Roy Lichtenstein is well known for using comic book images in his pop art paintings. But, he began experimenting with appropriating images from the world of art and popular culture much earlier in his career.
In the Roy Lichtenstein: History in the Making, 1948–1960 exhibition, there are two works that are great examples of how he began to take well-known paintings and make them his own. The two works are well known history paintings, commonly found in art and history textbooks.
Death of the General, inspired by The Death of General Wolfe by Benjamin West
Washington Crossing the Delaware II, inspired by Washington Crossing the Delaware by Emanuel Leutze
Take a look at these painting pairs.
What parts of the original paintings did Lichtenstein reimagine and transform?
What did he leave out?
What else do you notice?
At this point in his artistic career, Lichtenstein was interested in satirizing traditional American images and stories. As you can see in these two paintings, one of his techniques was to intentionally place childlike figures in these well-known historical scenes.

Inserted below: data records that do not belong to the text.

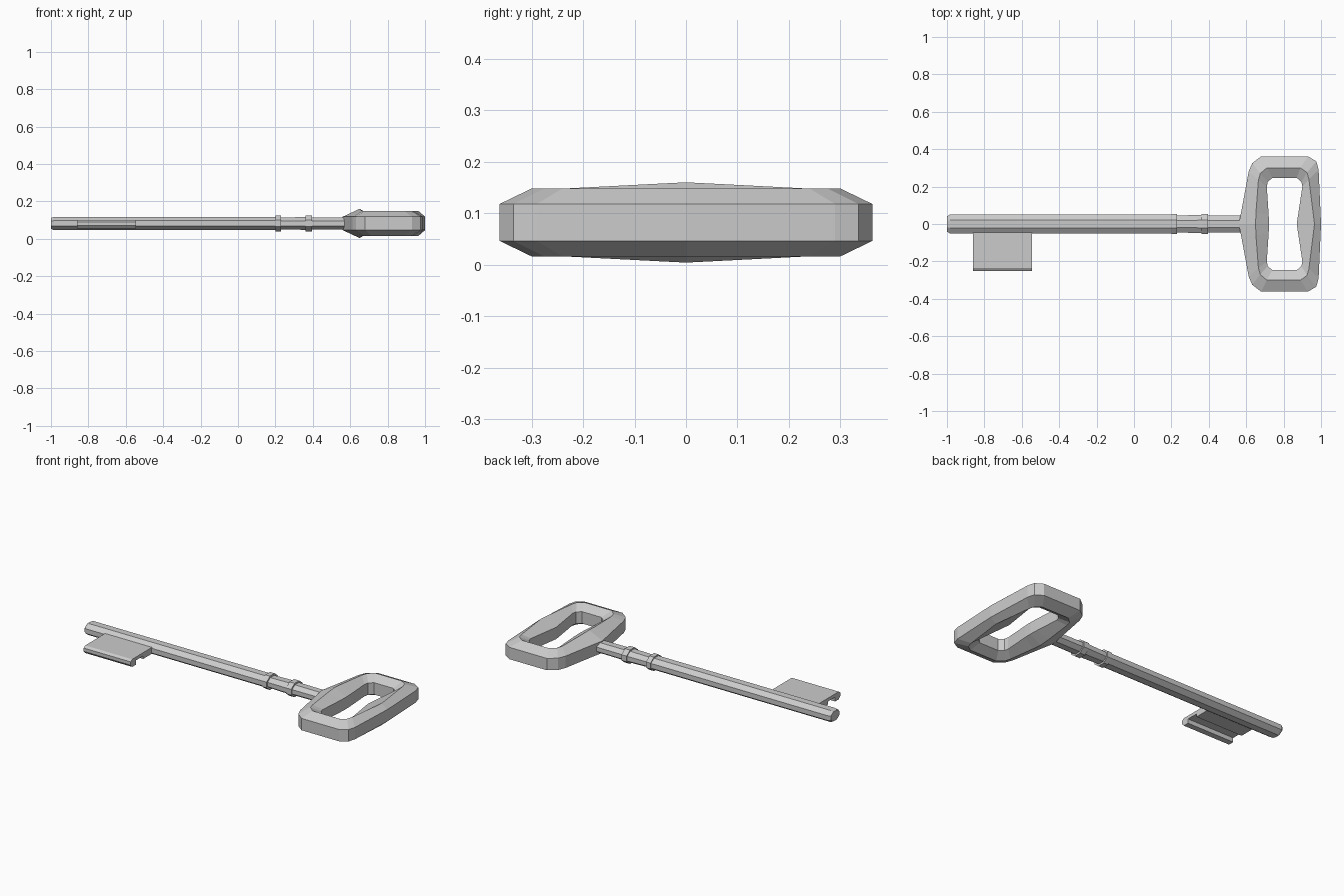
import bpy, bmesh, math

if "Cube" in bpy.data.objects:
    bpy.data.objects.remove(bpy.data.objects["Cube"])

ZC = 0.082  # mid height of the key


def make_object(name, bm):
    bmesh.ops.recalc_face_normals(bm, faces=bm.faces)
    mesh = bpy.data.meshes.new(name)
    bm.to_mesh(mesh)
    bm.free()
    obj = bpy.data.objects.new(name, mesh)
    bpy.context.collection.objects.link(obj)
    return obj


def bridge(bm, a, b):
    n = len(a)
    for i in range(n):
        j = (i + 1) % n
        bm.faces.new((a[i], a[j], b[j], b[i]))


def mirrored(half):
    """Close a half outline (y >= 0, ends on y = 0) by mirroring it over y."""
    return half + [(x, -y, z) for x, y, z in half[-2:0:-1]]


# Shaft: flattened octagon swept along x, with two collars and a thinner neck
stations = [(-1.0, 0.82), (-0.985, 1.0), (0.20, 1.0), (0.20, 1.2), (0.23, 1.2),
            (0.23, 0.9), (0.36, 0.98), (0.36, 1.2), (0.395, 1.2), (0.395, 0.92),
            (0.62, 0.88)]
bm = bmesh.new()
rings = []
for x, s in stations:
    ring = []
    for k in range(8):
        a = math.radians(22.5 + 45 * k)
        r = s / math.cos(math.radians(22.5))
        # collars stand out less sideways than vertically
        w = 0.05 * (0.9 if s > 1.1 else 1.0)
        ring.append(bm.verts.new((x, w * r * math.cos(a), ZC + 0.035 * r * math.sin(a))))
    rings.append(ring)
for a, b in zip(rings, rings[1:]):
    bridge(bm, a, b)
bm.faces.new(rings[0])
bm.faces.new(rings[-1])
make_object("shaft", bm)

# Bow: three matching outlines (outer wall, raised ridge, hole), z is half height
W, R = 0.036, 0.066
outer = [(0.56, 0, W), (0.575, 0.075, W), (0.613, 0.28, W), (0.632, 0.325, W),
         (0.68, 0.362, W), (0.93, 0.362, W), (0.975, 0.335, W), (0.987, 0.29, W),
         (1.0, 0, W)]
ridge = [(0.65, 0, 0.078), (0.652, 0.06, 0.075), (0.665, 0.235, R), (0.675, 0.27, R),
         (0.71, 0.30, R), (0.89, 0.30, R), (0.925, 0.275, R), (0.935, 0.24, R),
         (0.965, 0, R)]
hole = [(0.722, 0, W), (0.72, 0.05, W), (0.71, 0.20, W), (0.715, 0.225, W),
        (0.74, 0.247, W), (0.87, 0.247, W), (0.895, 0.225, W), (0.90, 0.20, W),
        (0.87, 0, W)]
bm = bmesh.new()


def loop(half, side):
    return [bm.verts.new((x, y, ZC + side * z)) for x, y, z in mirrored(half)]


loops = [loop(outer, 1), loop(ridge, 1), loop(hole, 1),
         loop(hole, -1), loop(ridge, -1), loop(outer, -1)]
for i in range(6):
    bridge(bm, loops[i], loops[(i + 1) % 6])
make_object("bow", bm)

# Bit: grooved profile in y/z extruded along x
profile = [(-0.02, 0.10), (-0.235, 0.10), (-0.25, 0.09), (-0.25, 0.07), (-0.235, 0.054),
           (-0.20, 0.054), (-0.20, 0.08), (-0.13, 0.08), (-0.13, 0.062), (-0.02, 0.062)]
bm = bmesh.new()
ends = [[bm.verts.new((x, y, z)) for y, z in profile] for x in (-0.86, -0.545)]
bridge(bm, *ends)
for e in ends:
    bm.faces.new(e)
make_object("bit", bm)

Now that you’ve had a chance to look at these works and consider Lichtenstein’s artistic process, it’s time to think about how you might use this idea of reimagining and transforming to create your own work of art.
Begin with a work of art that seems famous or iconic to you. Look for images online, to spark your imagination.
Take a look at the work of art you are choosing, and think about how you could reimagine and transform it. Use these guiding questions, to help you make your artistic choices:
- What elements do you want to keep in your work of art?
- What elements do you want to leave out?
- How will you reimagine this work of art? Changing the colors? Changing the background? Changing the figures, as Lichtenstein did—turning them into cartoon-like characters?
You can use whatever tools and materials you have at home to create your work of art—crayons, markers, colored tape, paper, paint, oil pastels, or string. You also can use paper or cardboard, cutting them into shapes and gluing them to a surface to create a collage.
Here’ a work of art, inspired by the Sol LeWitt’s Wall Drawing #559, on view on the Colby Museum’s east facade.
The idea of reimagining and transforming was at the heart of a viral social media movement that blossomed at the beginning of the pandemic. Take a look at the #GettyMuseumChallenge, which was created by the J. Paul Getty Museum, who in turn had been inspired by a Dutch Instagram feature, Tussen Kunst & Quarantaine.
People were recreating famous works of art by using themselves as models, or pulling together things they could find at home. The Colby Museum staff even got inspired. Here’s one staff member’s take on Ai Weiwei’s Colored Vases from our Lunder Collection:
What will you come up with?
Take a photograph and share your art with us @ColbyMuseum on Facebook or Instagram using the hashtag #ArtAtHome. To celebrate the opening weekend, everyone who shares their art through Sunday, Feb. 14 will be entered in a drawing to win a catalogue of Roy Lichtenstein: History in the Making, 1948–1960 and a Pastel Experiments: Create-It Kit.